“Don’t do it,” our school had said, over and over again. “Don’t treat friends and family. Refer them out. Otherwise you’re just asking for trouble.”
I understood the basic message. It could be summed up as a Boundary Issue. As in, friends and family members tend not to have any. Or at least, they’re less likely to consider them (boundaries, I mean).
Family members remember when you were in diapers, mumbling in baby talk. Friends remember when you wouldn’t share the sky-blue crayon…or perhaps they remember you drunk-dialing your ex. Either way, the dual relationships can become…awkward.
Dear patients of the world, this post series is probably going to sound pretty judgmental.

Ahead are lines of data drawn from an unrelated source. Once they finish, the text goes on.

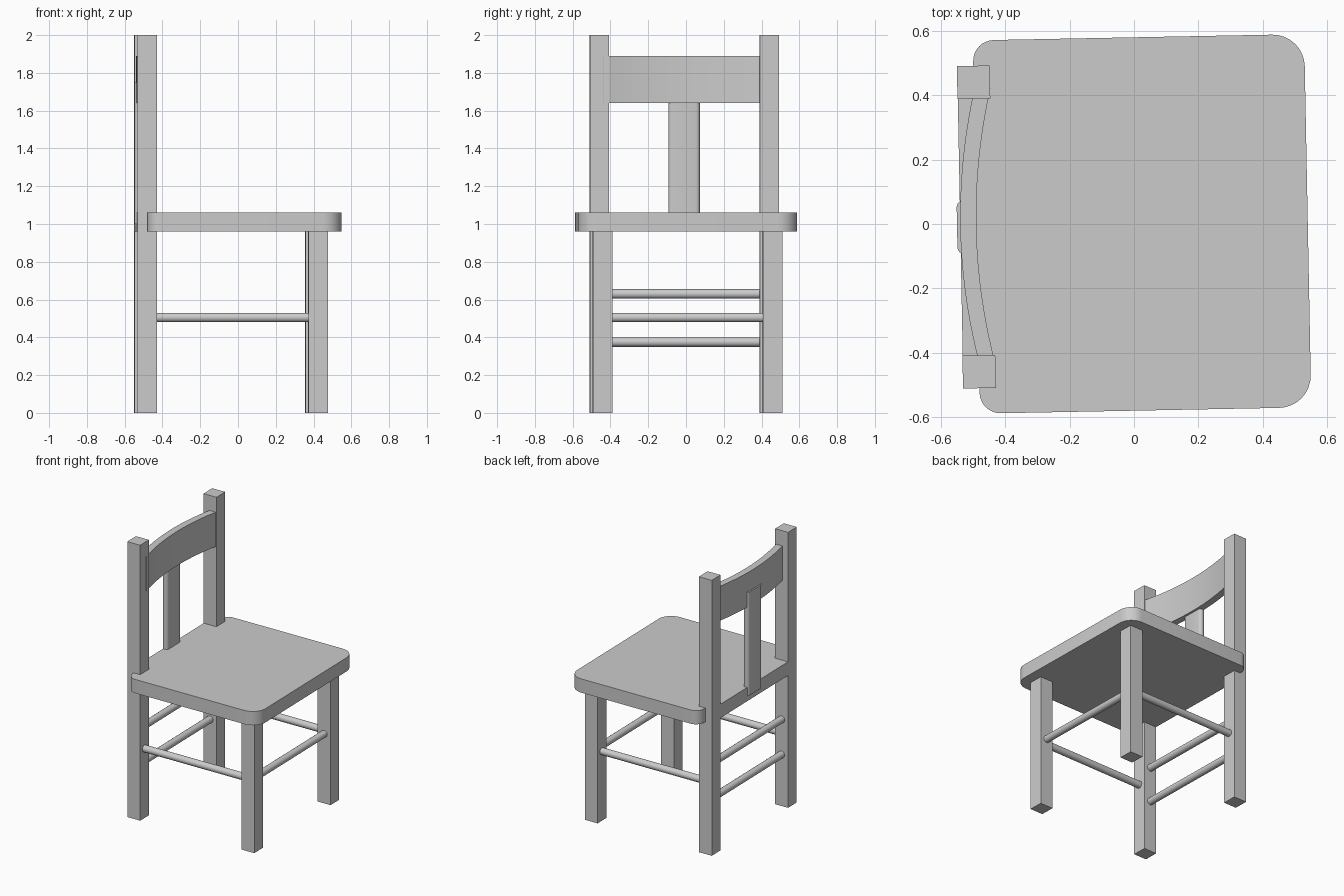
import bpy, bmesh, math
from mathutils import Matrix, Vector

cube = bpy.data.objects.get("Cube")
if cube:
    bpy.data.objects.remove(cube, do_unlink=True)

wood = bpy.data.materials.new("grey wood")
wood.use_nodes = True
grey = (0.6, 0.6, 0.6, 1)
wood.diffuse_color = grey
wood.node_tree.nodes["Principled BSDF"].inputs["Base Color"].default_value = grey

# The whole chair is turned slightly about the vertical axis
TURN = Matrix.Rotation(math.radians(1.1), 4, 'Z')


def finish(name, bm, smooth=False):
    bmesh.ops.recalc_face_normals(bm, faces=bm.faces)
    bm.transform(TURN)
    mesh = bpy.data.meshes.new(name)
    bm.to_mesh(mesh)
    bm.free()
    mesh.materials.append(wood)
    obj = bpy.data.objects.new(name, mesh)
    bpy.context.collection.objects.link(obj)
    if smooth:
        bpy.ops.object.select_all(action='DESELECT')
        obj.select_set(True)
        bpy.context.view_layer.objects.active = obj
        bpy.ops.object.shade_smooth_by_angle(angle=math.radians(35))
    return obj


def prism(name, outline, z0, z1, smooth=False):
    """Extrude a plan outline from z0 up to z1."""
    bm = bmesh.new()
    face = bm.faces.new([bm.verts.new((x, y, z0)) for x, y in outline])
    top = bmesh.ops.extrude_face_region(bm, geom=[face])["geom"]
    bmesh.ops.translate(bm, vec=(0, 0, z1 - z0),
                        verts=[v for v in top if isinstance(v, bmesh.types.BMVert)])
    return finish(name, bm, smooth)


def rect(x0, x1, y0, y1):
    return [(x0, y0), (x1, y0), (x1, y1), (x0, y1)]


def corner(cx, cy, r, start, steps=8):
    """Quarter circle, counter-clockwise from the start angle in degrees."""
    angles = [math.radians(start + 90 * i / steps) for i in range(steps + 1)]
    return [(cx + r * math.cos(a), cy + r * math.sin(a)) for a in angles]


def dowel(name, start, end, r=0.025):
    a, b = Vector(start), Vector(end)
    bm = bmesh.new()
    bmesh.ops.create_cone(bm, cap_ends=True, segments=16, radius1=r, radius2=r,
                          depth=(b - a).length)
    turn = (b - a).to_track_quat('Z', 'Y').to_matrix().to_4x4()
    bm.transform(Matrix.Translation((a + b) / 2) @ turn)
    return finish(name, bm, True)


BACK_X, FRONT_X, LEG_Y, HALF = -0.49, 0.415, 0.45, 0.051

# Back posts, front legs and side stretchers
for side, s in (("left", 1), ("right", -1)):
    y = s * LEG_Y
    prism(side + "_back_post", rect(BACK_X - HALF, BACK_X + HALF, y - HALF, y + HALF), 0, 2)
    prism(side + "_front_leg", rect(FRONT_X - HALF, FRONT_X + HALF, y - HALF, y + HALF), 0, 0.965)
    dowel(side + "_stretcher", (BACK_X, y, 0.505), (FRONT_X, y, 0.505))

# Cross stretchers
for name, x, z in (("front_stretcher", FRONT_X, 0.505),
                   ("upper_back_stretcher", BACK_X, 0.63),
                   ("lower_back_stretcher", BACK_X, 0.375)):
    dowel(name, (x, -LEG_Y, z), (x, LEG_Y, z))

# Seat with rounded corners and a tongue reaching back between the posts
seat = corner(0.44, 0.48, 0.1, 0)
seat += corner(-0.425, 0.515, 0.065, 90)
seat += [(-0.49, LEG_Y), (-0.54, LEG_Y), (-0.54, -LEG_Y), (-0.49, -LEG_Y)]
seat += corner(-0.425, -0.515, 0.065, 180)
seat += corner(0.44, -0.48, 0.1, 270)
prism("seat", seat, 0.96, 1.06, True)

# Curved top rail, bowed towards the back
N = 20
arc = [-0.43 + 0.86 * i / N for i in range(N + 1)]


def bow(y):
    return 0.045 * (y / 0.4) ** 2


rail = [(-0.54 + bow(y), y) for y in arc]
rail += [(-0.49 + bow(y), y) for y in reversed(arc)]
prism("top_rail", rail, 1.64, 1.89, True)

# Centre slat with rounded edges
x0, x1, w, r = -0.55, -0.505, 0.083, 0.02
slat = corner(x1 - r, w - r, r, 0, 4) + corner(x0 + r, w - r, r, 90, 4)
slat += corner(x0 + r, r - w, r, 180, 4) + corner(x1 - r, r - w, r, 270, 4)
prism("centre_slat", slat, 1.0, 1.75, True)
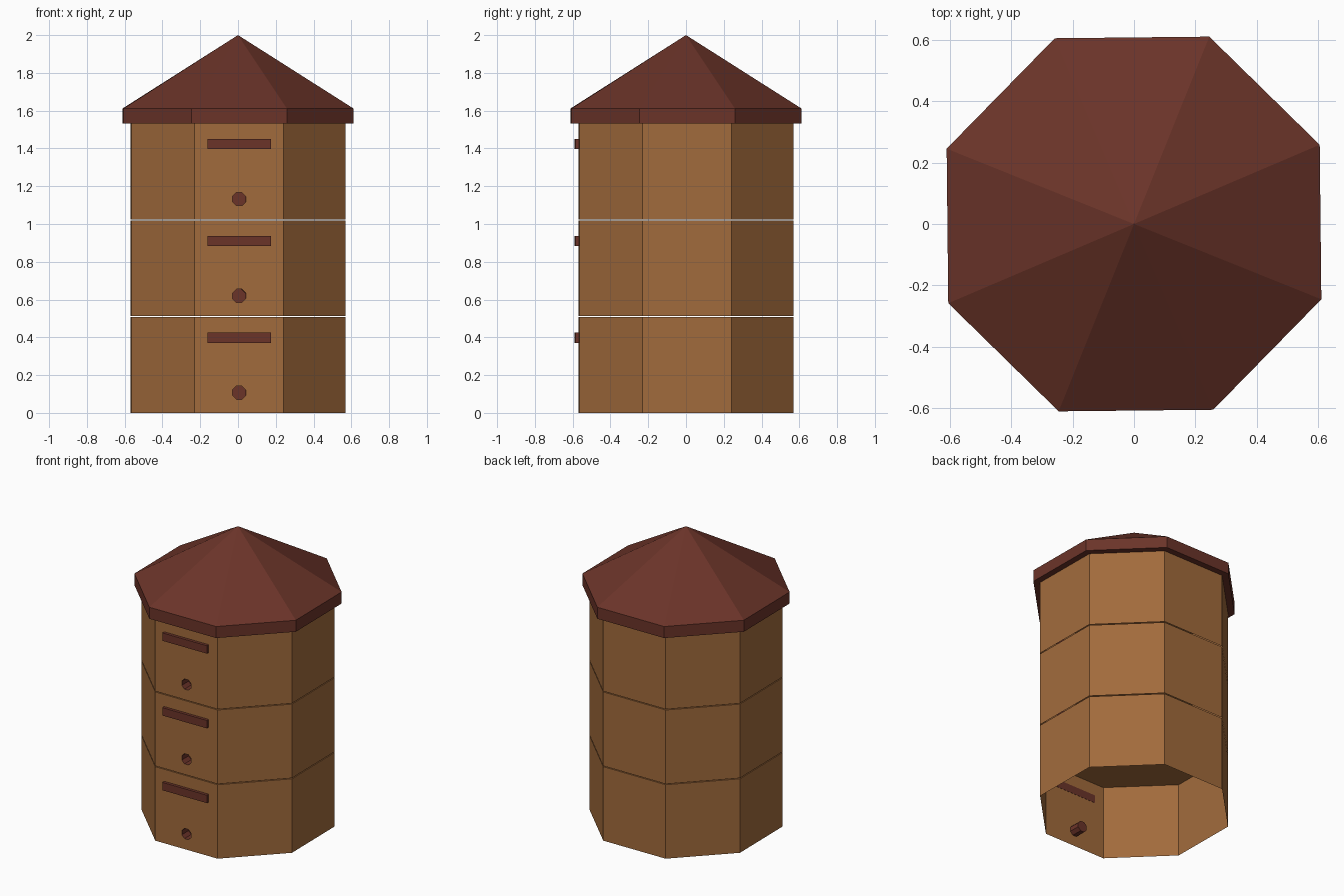
import bpy, bmesh, math
from mathutils import Vector

if "Cube" in bpy.data.objects:
    bpy.data.objects.remove(bpy.data.objects["Cube"])

TURN = math.radians(0.6)      # whole hive is turned very slightly
BODY_R, ROOF_R = 0.614, 0.658
PITCH, BOX_H = 0.5125, 0.507
WALL_Y = -BODY_R * math.cos(math.pi / 8)


def material(name, rgb):
    m = bpy.data.materials.new(name)
    m.diffuse_color = (*rgb, 1)
    m.use_nodes = True
    m.node_tree.nodes["Principled BSDF"].inputs["Base Color"].default_value = m.diffuse_color
    return m


WOOD = material("warm wood", (0.361, 0.147, 0.045))
RED = material("red brown", (0.147, 0.034, 0.022))


def finish(name, bm, mats):
    me = bpy.data.meshes.new(name)
    bm.to_mesh(me)
    bm.free()
    for m in mats:
        me.materials.append(m)
    ob = bpy.data.objects.new(name, me)
    ob.rotation_euler.z = TURN
    bpy.context.collection.objects.link(ob)


def ring(bm, r, z):
    return [bm.verts.new((r * math.cos(a), r * math.sin(a), z))
            for a in (math.pi / 8 + i * math.pi / 4 for i in range(8))]


def hole_ring(bm, y, z, r=0.038):
    return [bm.verts.new((r * math.cos(a), y, z + r * math.sin(a)))
            for a in (math.pi / 8 + i * math.pi / 4 for i in range(8))]


# stacked hive boxes, open below, each with an entrance pocket in the front
def hive_box(name, z0):
    bm = bmesh.new()
    lo, hi = ring(bm, BODY_R, z0), ring(bm, BODY_R, z0 + BOX_H)
    for i in range(8):
        j = (i + 1) % 8
        if i != 5:                                   # side 5 faces the front
            bm.faces.new((lo[i], lo[j], hi[j], hi[i]))
    bm.faces.new(hi)
    outer = hole_ring(bm, WALL_Y, z0 + 0.107)
    inner = hole_ring(bm, WALL_Y + 0.075, z0 + 0.107)
    edges = []
    for loop in ([lo[5], lo[6], hi[6], hi[5]], outer):
        for k, v in enumerate(loop):
            w = loop[(k + 1) % len(loop)]
            edges.append(bm.edges.get((v, w)) or bm.edges.new((v, w)))
    bmesh.ops.triangle_fill(bm, edges=edges, use_beauty=True, normal=Vector((0, -1, 0)))
    pocket = [bm.faces.new(inner)]
    for i in range(8):
        j = (i + 1) % 8
        pocket.append(bm.faces.new((outer[i], outer[j], inner[j], inner[i])))
    for f in pocket:
        f.material_index = 1
    bmesh.ops.recalc_face_normals(bm, faces=bm.faces)
    finish(name, bm, [WOOD, RED])


# handle bar on the front wall
def handle(name, z):
    bm = bmesh.new()
    bmesh.ops.create_cube(bm, size=1)
    for v in bm.verts:
        v.co = Vector((v.co.x * 0.336, WALL_Y - 0.0095 + v.co.y * 0.021, z + v.co.z * 0.054))
    finish(name, bm, [RED])


for n, label in enumerate(("lower", "middle", "upper")):
    hive_box(label + "_box", n * PITCH)
    handle(label + "_handle", n * PITCH + 0.398)

# pointed roof with a vertical rim
bm = bmesh.new()
lo, hi = ring(bm, ROOF_R, 1.533), ring(bm, ROOF_R, 1.612)
tip = bm.verts.new((0, 0, 2.0))
for i in range(8):
    j = (i + 1) % 8
    bm.faces.new((lo[i], lo[j], hi[j], hi[i]))
    bm.faces.new((hi[i], hi[j], tip))
bm.faces.new(lo[::-1])
finish("roof", bm, [RED])
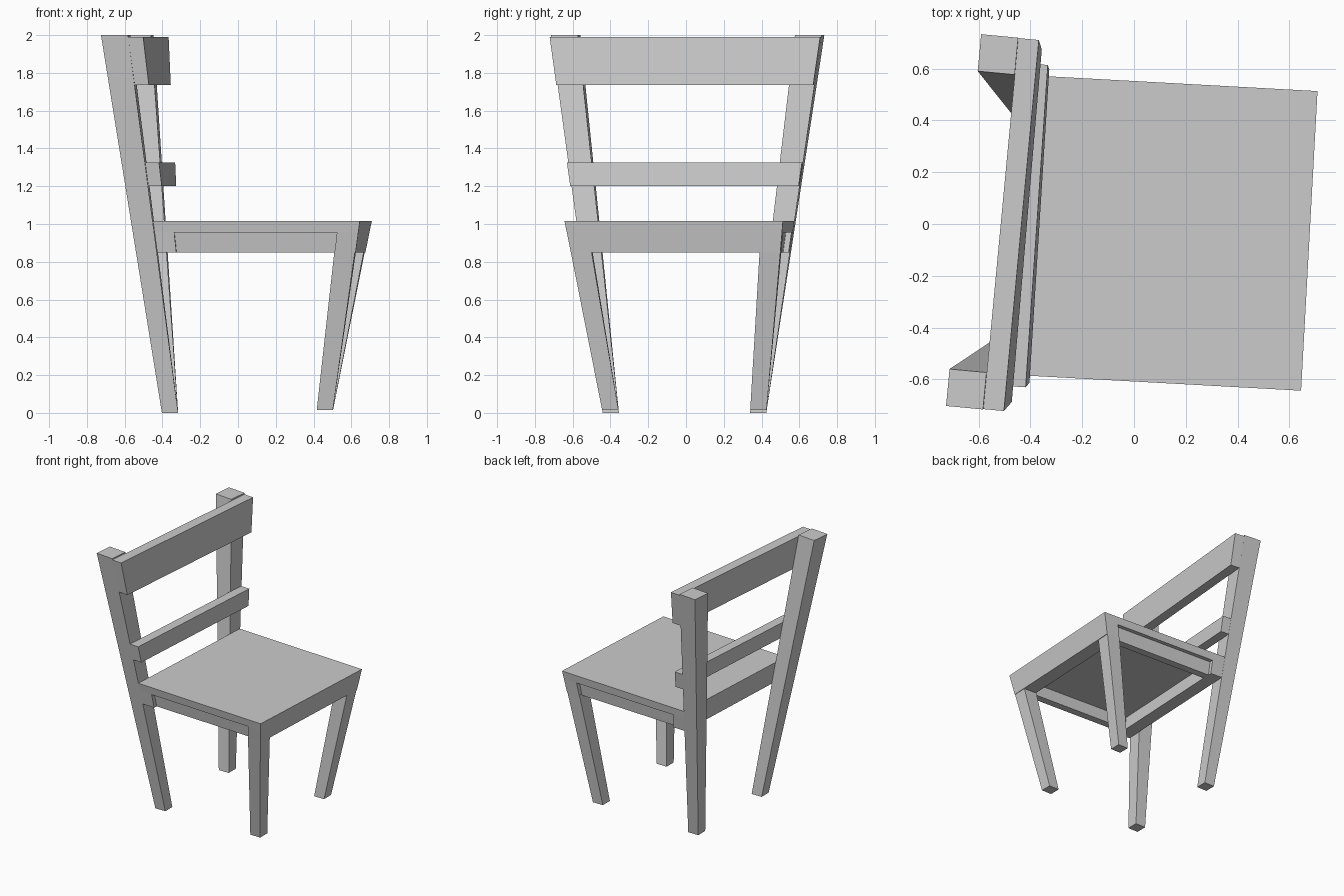
import bpy, bmesh
from math import sin, cos, radians

if "Cube" in bpy.data.objects:
    bpy.data.objects.remove(bpy.data.objects["Cube"])


def warp(x, y, z):
    # whole chair widens and twists gently as it rises
    f = 1 + 0.332 * z
    a = -radians(3.5 * z - 0.4 * z * z)
    return (f * (x * cos(a) - y * sin(a)) + 0.005 * z,
            f * (x * sin(a) + y * cos(a)) - 0.008 - 0.02 * z,
            z)


def block(name, xs, ys, zs):
    bm = bmesh.new()
    bmesh.ops.create_cube(bm, size=1)
    for v in bm.verts:
        v.co = warp(xs[v.co.x > 0], ys[v.co.y > 0], zs[v.co.z > 0])
    me = bpy.data.meshes.new(name)
    bm.to_mesh(me)
    bm.free()
    ob = bpy.data.objects.new(name, me)
    bpy.context.collection.objects.link(ob)
    return ob


OUT, INN = 0.433, 0.347          # outer and inner faces of the legs
BACK, FRONT = -0.317, 0.503      # seat back and front edges
FULL = (-OUT, OUT)
APRON_Z = (0.85, 0.955)

# legs and side aprons, left and right
for side, s in (("left", -1), ("right", 1)):
    leg_y = sorted((s * OUT, s * INN))
    block("rear_leg_" + side, (-0.403, BACK), leg_y, (0, 2))
    block("front_leg_" + side, (0.415, 0.50), leg_y, (0.015, 0.86))
    block("side_apron_" + side, (-0.24, 0.42), sorted((s * 0.365, s * 0.41)), APRON_Z)

# seat and its cross aprons
block("seat", (BACK, FRONT), FULL, (0.955, 1.015))
block("front_apron", (0.417, FRONT), FULL, APRON_Z)
block("rear_apron", (BACK, -0.238), FULL, APRON_Z)

# backrest slats fixed to the front of the rear legs
block("middle_slat", (BACK, -0.266), FULL, (1.20, 1.325))
block("top_slat", (BACK, -0.269), FULL, (1.735, 1.99))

I assure you, it’s not. Falling into any one (or more) of the categories I’m about to talk about is not going to get you catalogued, reported, thrown out of an office, or barred from receiving care.
It’s just that some of the people out there present certain challenges to various types of doctors that these doctors need to be aware of, because doctors are human, too, and not knowing about these personality/history types of people can lead to serious physician burnout.
At least, not in our office. On its face, a question may appear to be a simple one. The patient asking the question might think it’s simple. But it’s probably not.
To be clear, the type of question I’m referring to are those that start with phrases such as “should I (do this or that)?”. Or, “what type of (supplement, massage, exercise, food, etc) should I choose?”